TO DO :: An exact copy of every entry is required, without the pictures.

----- INPUT DATA

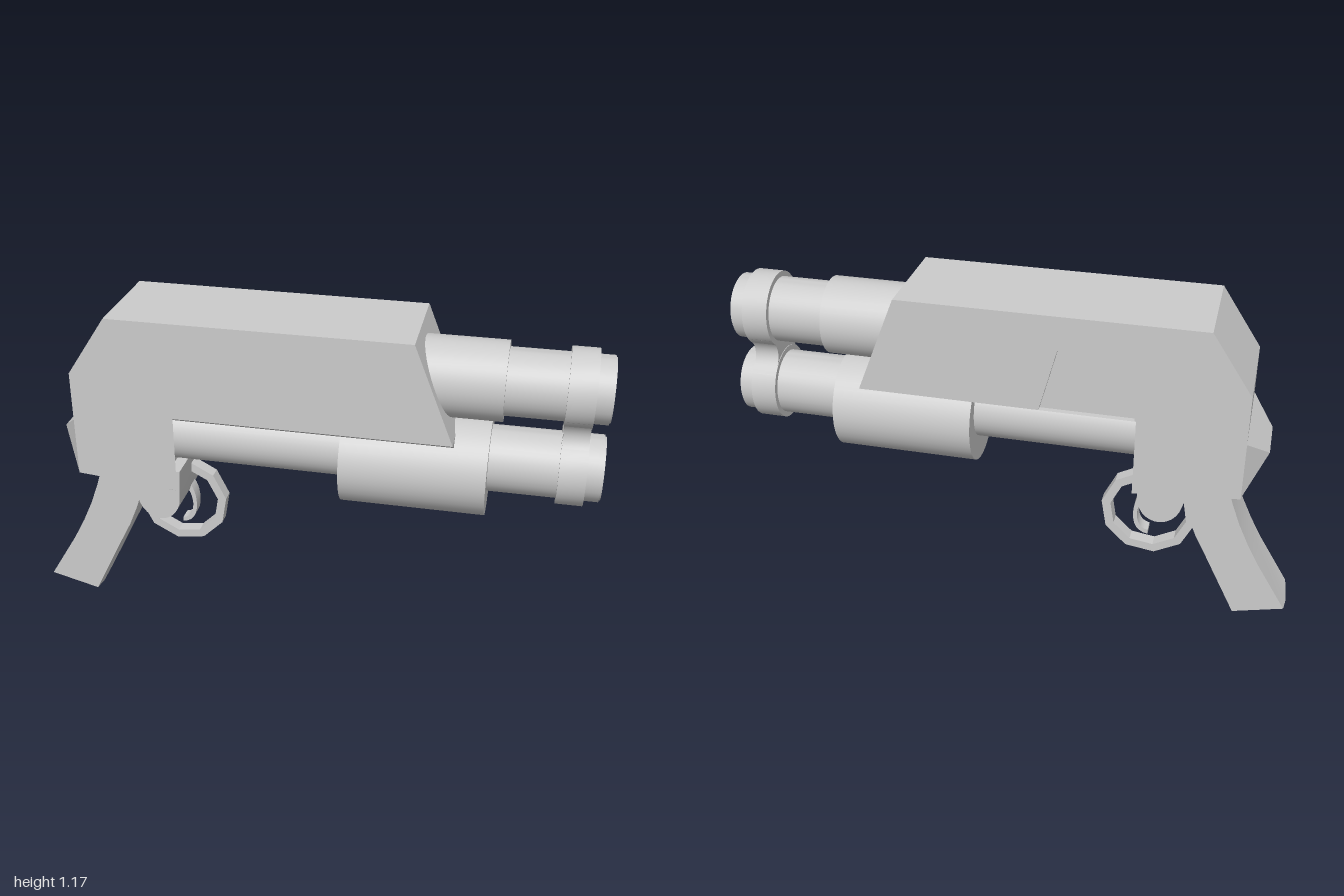
import * as THREE from 'three';
import { toCreasedNormals } from 'three/addons/utils/BufferGeometryUtils.js';

const material = new THREE.MeshStandardMaterial({ color: 0xcccccc });
const Z = 0.01; // mid-plane of barrels and grip

function add(parent, name, geometry) {
  const mesh = new THREE.Mesh(toCreasedNormals(geometry, 0.5), material);
  mesh.name = name;
  parent.add(mesh);
}

const shapeOf = (pts) => new THREE.Shape(pts.map(([x, y]) => new THREE.Vector2(x, y)));

// Side outline (x, y) extruded between two z values
function slab(shape, z0, z1, curveSegments = 12) {
  const g = new THREE.ExtrudeGeometry(shape, { depth: z1 - z0, bevelEnabled: false, curveSegments });
  return g.translate(0, 0, z0);
}

// Cross-section extruded along x; its horizontal axis is -z
function section(shape, x0, x1) {
  const g = new THREE.ExtrudeGeometry(shape, { depth: x1 - x0, bevelEnabled: false });
  return g.rotateY(Math.PI / 2).translate(x0, 0, 0);
}

// Round part along x from [radius, x] pairs
function turned(profile, y, z = Z) {
  const g = new THREE.LatheGeometry(profile.map(([r, x]) => new THREE.Vector2(r, x)), 40);
  return g.rotateZ(-Math.PI / 2).translate(0, y, z);
}

// Mesh from corner list and triangle indices
function solid(points, index) {
  const g = new THREE.BufferGeometry();
  g.setAttribute('position', new THREE.Float32BufferAttribute(points.flat(), 3));
  g.setIndex(index);
  g.computeVertexNormals();
  return g;
}

// Lower receiver block: plan outline with notched front corners, bottom tapering forward and inward
function lowerBlock() {
  const plan = shapeOf([[-0.8, -0.18], [-0.44, -0.185], [-0.485, -0.12], [-0.485, 0.13], [-0.44, 0.18], [-0.8, 0.18]]);
  const g = new THREE.ExtrudeGeometry(plan, { depth: 0.25, bevelEnabled: false });
  g.rotateX(Math.PI / 2).translate(0, 0.835, 0);
  const p = g.attributes.position;
  for (let i = 0; i < p.count; i++) {
    if (p.getY(i) > 0.7 || p.getX(i) < -0.7) continue;
    p.setY(i, Math.abs(p.getZ(i)) > 0.15 ? 0.555 : 0.525);
  }
  return g;
}

// Curved rectangular grip with a V-shaped butt
function gripGeometry() {
  const stations = [ // rear x, y, front x, y
    [-0.72, 0.66, -0.6, 0.6],
    [-0.75, 0.57, -0.605, 0.5],
    [-0.775, 0.49, -0.613, 0.46],
    [-0.805, 0.41, -0.628, 0.415],
    [-0.842, 0.33, -0.66, 0.338],
    [-0.885, 0.25, -0.7, 0.26],
    [-0.992, 0.075, -0.815, 0.03],
  ];
  const w = 0.085, points = [], index = [];
  stations.forEach(([rx, ry, fx, fy], i) => {
    const drop = i === stations.length - 1 ? 0.025 : 0;
    points.push([rx, ry, Z + w], [fx, fy, Z + w], [fx - drop / 3, fy - drop, Z],
      [fx, fy, Z - w], [rx, ry, Z - w], [rx - drop / 3, ry - drop, Z]);
    if (i === 0) return;
    const a = (i - 1) * 6, b = i * 6;
    for (let j = 0; j < 6; j++) {
      const k = (j + 1) % 6;
      index.push(b + j, b + k, a + k, b + j, a + k, a + j);
    }
  });
  const e = (stations.length - 1) * 6;
  for (const j of [0, 2, 1, 0, 5, 2, 5, 3, 2, 5, 4, 3]) index.push(e + j);
  return solid(points, index);
}

export function createModel() {
  const root = new THREE.Group();

  // Receiver: solid body plus a thin skin on the far side with the port cut out
  const receiver = new THREE.Group();
  receiver.name = 'receiver';
  root.add(receiver);
  const upper = [[0.51, 0.835], [0.372, 1.18], [-0.66, 1.18], [-0.8, 0.97], [-0.8, 0.835]];
  const port = [[-0.435, 0.835], [-0.41, 1.06], [-0.175, 1.06], [-0.115, 0.835]];
  add(receiver, 'receiverBody', slab(shapeOf(upper), -0.165, 0.18));
  add(receiver, 'portSkin', slab(shapeOf([...upper, ...port]), -0.185, -0.165));
  add(receiver, 'lowerReceiver', lowerBlock());

  // Chamfered underside above the lower barrel
  const chamfer = shapeOf([[-0.18, 0.835], [-0.13, 0.805], [0.13, 0.805], [0.185, 0.835]]);
  add(receiver, 'underside', section(chamfer, -0.46, 0.51));

  // Narrower trigger housing with rounded bottom
  const housing = new THREE.Shape();
  housing.moveTo(-0.445, 0.6);
  housing.lineTo(-0.79, 0.6);
  housing.lineTo(-0.79, 0.585);
  housing.lineTo(-0.7, 0.58);
  housing.quadraticCurveTo(-0.62, 0.56, -0.608, 0.48);
  housing.bezierCurveTo(-0.585, 0.375, -0.475, 0.375, -0.452, 0.47);
  add(receiver, 'triggerHousing', slab(housing, -0.11, 0.13));

  // Pointed rear cap: a wedge narrowing to a short ridge
  const corners = [0.18, -0.18].flatMap((z) => [[-0.8, 0.795, z], [-0.8, 0.59, z], [-0.875, 0.72, z * 0.47]]);
  add(receiver, 'rearCap', solid(corners, [0, 5, 2, 0, 3, 5, 1, 5, 4, 1, 2, 5, 0, 2, 1, 3, 4, 5]));

  add(root, 'grip', gripGeometry());

  // Barrels with stepped, open muzzles
  const muzzle = [[0.114, 0.995], [0.107, 0.995], [0.107, 1], [0.093, 1], [0.093, 0.95], [0, 0.95]];
  add(root, 'upperBarrel', turned([[0, 0.2], [0.135, 0.2], [0.135, 0.66], [0.114, 0.66], ...muzzle], 1.008));
  add(root, 'lowerBarrel', turned([[0, -0.5], [0.112, -0.5], [0.114, 0.6], ...muzzle], 0.72));

  // Sliding fore-end
  add(root, 'foreEnd', turned([[0, 0.13], [0.172, 0.13], [0.172, 0.625], [0, 0.625]], 0.688, 0.008));

  // Clamp: a ring on each barrel joined by a waisted web
  const clamp = new THREE.Group();
  clamp.name = 'barrelClamp';
  root.add(clamp);
  for (const y of [1.008, 0.72]) {
    add(clamp, 'clampRing', turned([[0.1, 0.855], [0.133, 0.855], [0.133, 0.945], [0.1, 0.945]], y));
  }
  const web = new THREE.Shape();
  web.moveTo(-0.11, 0.932);
  web.quadraticCurveTo(-0.025, 0.865, -0.11, 0.796);
  web.lineTo(-0.05, 0.828);
  web.lineTo(0.05, 0.828);
  web.lineTo(0.11, 0.796);
  web.quadraticCurveTo(0.025, 0.865, 0.11, 0.932);
  web.lineTo(0.05, 0.9);
  web.lineTo(-0.05, 0.9);
  add(clamp, 'clampWeb', section(web, 0.857, 0.943).translate(0, 0, Z));

  // Faceted trigger guard
  const turn = 0.14;
  const guard = new THREE.Shape().absarc(-0.487, 0.4, 0.168, turn, turn + Math.PI * 2);
  guard.holes.push(new THREE.Path().absarc(-0.487, 0.4, 0.136, turn, turn - Math.PI * 2, true));
  add(root, 'triggerGuard', slab(guard, -0.06, -0.012, 5));

  // Hooked trigger
  const trigger = new THREE.Shape();
  trigger.moveTo(-0.48, 0.47);
  trigger.quadraticCurveTo(-0.45, 0.44, -0.448, 0.39);
  trigger.quadraticCurveTo(-0.45, 0.33, -0.49, 0.325);
  trigger.lineTo(-0.49, 0.308);
  trigger.quadraticCurveTo(-0.435, 0.315, -0.434, 0.39);
  trigger.quadraticCurveTo(-0.435, 0.45, -0.462, 0.48);
  add(root, 'trigger', slab(trigger, -0.06, -0.012, 6));

  return root;
}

----------

THE ANSWER ::
import * as THREE from 'three';
import { toCreasedNormals } from 'three/addons/utils/BufferGeometryUtils.js';

const material = new THREE.MeshStandardMaterial({ color: 0xcccccc });
const Z = 0.01; // mid-plane of barrels and grip

function add(parent, name, geometry) {
  const mesh = new THREE.Mesh(toCreasedNormals(geometry, 0.5), material);
  mesh.name = name;
  parent.add(mesh);
}

const shapeOf = (pts) => new THREE.Shape(pts.map(([x, y]) => new THREE.Vector2(x, y)));

// Side outline (x, y) extruded between two z values
function slab(shape, z0, z1, curveSegments = 12) {
  const g = new THREE.ExtrudeGeometry(shape, { depth: z1 - z0, bevelEnabled: false, curveSegments });
  return g.translate(0, 0, z0);
}

// Cross-section extruded along x; its horizontal axis is -z
function section(shape, x0, x1) {
  const g = new THREE.ExtrudeGeometry(shape, { depth: x1 - x0, bevelEnabled: false });
  return g.rotateY(Math.PI / 2).translate(x0, 0, 0);
}

// Round part along x from [radius, x] pairs
function turned(profile, y, z = Z) {
  const g = new THREE.LatheGeometry(profile.map(([r, x]) => new THREE.Vector2(r, x)), 40);
  return g.rotateZ(-Math.PI / 2).translate(0, y, z);
}

// Mesh from corner list and triangle indices
function solid(points, index) {
  const g = new THREE.BufferGeometry();
  g.setAttribute('position', new THREE.Float32BufferAttribute(points.flat(), 3));
  g.setIndex(index);
  g.computeVertexNormals();
  return g;
}

// Lower receiver block: plan outline with notched front corners, bottom tapering forward and inward
function lowerBlock() {
  const plan = shapeOf([[-0.8, -0.18], [-0.44, -0.185], [-0.485, -0.12], [-0.485, 0.13], [-0.44, 0.18], [-0.8, 0.18]]);
  const g = new THREE.ExtrudeGeometry(plan, { depth: 0.25, bevelEnabled: false });
  g.rotateX(Math.PI / 2).translate(0, 0.835, 0);
  const p = g.attributes.position;
  for (let i = 0; i < p.count; i++) {
    if (p.getY(i) > 0.7 || p.getX(i) < -0.7) continue;
    p.setY(i, Math.abs(p.getZ(i)) > 0.15 ? 0.555 : 0.525);
  }
  return g;
}

// Curved rectangular grip with a V-shaped butt
function gripGeometry() {
  const stations = [ // rear x, y, front x, y
    [-0.72, 0.66, -0.6, 0.6],
    [-0.75, 0.57, -0.605, 0.5],
    [-0.775, 0.49, -0.613, 0.46],
    [-0.805, 0.41, -0.628, 0.415],
    [-0.842, 0.33, -0.66, 0.338],
    [-0.885, 0.25, -0.7, 0.26],
    [-0.992, 0.075, -0.815, 0.03],
  ];
  const w = 0.085, points = [], index = [];
  stations.forEach(([rx, ry, fx, fy], i) => {
    const drop = i === stations.length - 1 ? 0.025 : 0;
    points.push([rx, ry, Z + w], [fx, fy, Z + w], [fx - drop / 3, fy - drop, Z],
      [fx, fy, Z - w], [rx, ry, Z - w], [rx - drop / 3, ry - drop, Z]);
    if (i === 0) return;
    const a = (i - 1) * 6, b = i * 6;
    for (let j = 0; j < 6; j++) {
      const k = (j + 1) % 6;
      index.push(b + j, b + k, a + k, b + j, a + k, a + j);
    }
  });
  const e = (stations.length - 1) * 6;
  for (const j of [0, 2, 1, 0, 5, 2, 5, 3, 2, 5, 4, 3]) index.push(e + j);
  return solid(points, index);
}

export function createModel() {
  const root = new THREE.Group();

  // Receiver: solid body plus a thin skin on the far side with the port cut out
  const receiver = new THREE.Group();
  receiver.name = 'receiver';
  root.add(receiver);
  const upper = [[0.51, 0.835], [0.372, 1.18], [-0.66, 1.18], [-0.8, 0.97], [-0.8, 0.835]];
  const port = [[-0.435, 0.835], [-0.41, 1.06], [-0.175, 1.06], [-0.115, 0.835]];
  add(receiver, 'receiverBody', slab(shapeOf(upper), -0.165, 0.18));
  add(receiver, 'portSkin', slab(shapeOf([...upper, ...port]), -0.185, -0.165));
  add(receiver, 'lowerReceiver', lowerBlock());

  // Chamfered underside above the lower barrel
  const chamfer = shapeOf([[-0.18, 0.835], [-0.13, 0.805], [0.13, 0.805], [0.185, 0.835]]);
  add(receiver, 'underside', section(chamfer, -0.46, 0.51));

  // Narrower trigger housing with rounded bottom
  const housing = new THREE.Shape();
  housing.moveTo(-0.445, 0.6);
  housing.lineTo(-0.79, 0.6);
  housing.lineTo(-0.79, 0.585);
  housing.lineTo(-0.7, 0.58);
  housing.quadraticCurveTo(-0.62, 0.56, -0.608, 0.48);
  housing.bezierCurveTo(-0.585, 0.375, -0.475, 0.375, -0.452, 0.47);
  add(receiver, 'triggerHousing', slab(housing, -0.11, 0.13));

  // Pointed rear cap: a wedge narrowing to a short ridge
  const corners = [0.18, -0.18].flatMap((z) => [[-0.8, 0.795, z], [-0.8, 0.59, z], [-0.875, 0.72, z * 0.47]]);
  add(receiver, 'rearCap', solid(corners, [0, 5, 2, 0, 3, 5, 1, 5, 4, 1, 2, 5, 0, 2, 1, 3, 4, 5]));

  add(root, 'grip', gripGeometry());

  // Barrels with stepped, open muzzles
  const muzzle = [[0.114, 0.995], [0.107, 0.995], [0.107, 1], [0.093, 1], [0.093, 0.95], [0, 0.95]];
  add(root, 'upperBarrel', turned([[0, 0.2], [0.135, 0.2], [0.135, 0.66], [0.114, 0.66], ...muzzle], 1.008));
  add(root, 'lowerBarrel', turned([[0, -0.5], [0.112, -0.5], [0.114, 0.6], ...muzzle], 0.72));

  // Sliding fore-end
  add(root, 'foreEnd', turned([[0, 0.13], [0.172, 0.13], [0.172, 0.625], [0, 0.625]], 0.688, 0.008));

  // Clamp: a ring on each barrel joined by a waisted web
  const clamp = new THREE.Group();
  clamp.name = 'barrelClamp';
  root.add(clamp);
  for (const y of [1.008, 0.72]) {
    add(clamp, 'clampRing', turned([[0.1, 0.855], [0.133, 0.855], [0.133, 0.945], [0.1, 0.945]], y));
  }
  const web = new THREE.Shape();
  web.moveTo(-0.11, 0.932);
  web.quadraticCurveTo(-0.025, 0.865, -0.11, 0.796);
  web.lineTo(-0.05, 0.828);
  web.lineTo(0.05, 0.828);
  web.lineTo(0.11, 0.796);
  web.quadraticCurveTo(0.025, 0.865, 0.11, 0.932);
  web.lineTo(0.05, 0.9);
  web.lineTo(-0.05, 0.9);
  add(clamp, 'clampWeb', section(web, 0.857, 0.943).translate(0, 0, Z));

  // Faceted trigger guard
  const turn = 0.14;
  const guard = new THREE.Shape().absarc(-0.487, 0.4, 0.168, turn, turn + Math.PI * 2);
  guard.holes.push(new THREE.Path().absarc(-0.487, 0.4, 0.136, turn, turn - Math.PI * 2, true));
  add(root, 'triggerGuard', slab(guard, -0.06, -0.012, 5));

  // Hooked trigger
  const trigger = new THREE.Shape();
  trigger.moveTo(-0.48, 0.47);
  trigger.quadraticCurveTo(-0.45, 0.44, -0.448, 0.39);
  trigger.quadraticCurveTo(-0.45, 0.33, -0.49, 0.325);
  trigger.lineTo(-0.49, 0.308);
  trigger.quadraticCurveTo(-0.435, 0.315, -0.434, 0.39);
  trigger.quadraticCurveTo(-0.435, 0.45, -0.462, 0.48);
  add(root, 'trigger', slab(trigger, -0.06, -0.012, 6));

  return root;
}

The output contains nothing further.